Rarely. This partly depends on whether a company wants to minimize fixed costs or variable costs, but most brands just want to maintain flexibility. An internal salesperson will receive a salary, benefits, and commissions, while a manufacturers’ rep is primarily paid on commissions. Most small to medium-sized brands want to focus fixed-cost investments on product innovation, and manufacturers’ reps are a variable cost as they are only paid if they successfully sell products. Internal sales employees are typically paid a salary and benefits even if the product doesn’t sell, which can be a heavy fixed-cost burden for small- to medium-sized companies. Even large companies utilize manufacturers’ reps because it is often the most efficient way to test out new territories and accounts with maximum flexibility.
- What is a manufacturers’ rep?
- Isn’t it more cost-effective to hire a full-time sales manager rather than outsource to a rep?
- What advantages do manufacturers’ reps have versus internal sales reps?
- Do reps pay to be listed on Abound?
- How do you make sure only high-quality reps are listed on Abound?
- Can I pitch my brand to Reps?

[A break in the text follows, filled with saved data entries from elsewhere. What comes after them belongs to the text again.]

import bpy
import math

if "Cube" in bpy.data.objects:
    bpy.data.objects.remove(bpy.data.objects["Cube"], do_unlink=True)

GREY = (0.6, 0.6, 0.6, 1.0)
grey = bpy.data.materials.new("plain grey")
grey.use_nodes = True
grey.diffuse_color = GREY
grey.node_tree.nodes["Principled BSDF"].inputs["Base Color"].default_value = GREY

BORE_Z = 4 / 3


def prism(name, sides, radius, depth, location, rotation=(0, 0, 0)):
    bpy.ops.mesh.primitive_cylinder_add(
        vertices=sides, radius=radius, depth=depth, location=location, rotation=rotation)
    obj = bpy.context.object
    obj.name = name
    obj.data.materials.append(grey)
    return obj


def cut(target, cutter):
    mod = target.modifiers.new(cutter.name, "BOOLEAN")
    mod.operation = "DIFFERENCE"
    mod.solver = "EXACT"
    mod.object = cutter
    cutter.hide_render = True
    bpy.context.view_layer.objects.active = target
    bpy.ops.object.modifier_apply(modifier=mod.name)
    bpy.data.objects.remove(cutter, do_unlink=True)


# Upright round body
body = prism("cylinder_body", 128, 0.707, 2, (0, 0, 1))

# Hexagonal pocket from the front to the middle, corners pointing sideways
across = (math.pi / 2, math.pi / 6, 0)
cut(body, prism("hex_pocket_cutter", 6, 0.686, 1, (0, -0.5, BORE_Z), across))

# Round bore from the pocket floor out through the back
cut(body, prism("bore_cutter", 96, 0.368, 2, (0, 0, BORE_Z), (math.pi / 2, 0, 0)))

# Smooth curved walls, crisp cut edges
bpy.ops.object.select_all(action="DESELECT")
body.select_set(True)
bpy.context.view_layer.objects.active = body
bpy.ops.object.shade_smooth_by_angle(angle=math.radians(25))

- Best practices when sending outreach messages to reps
- What if a rep doesn’t reply to my RepMail pitch?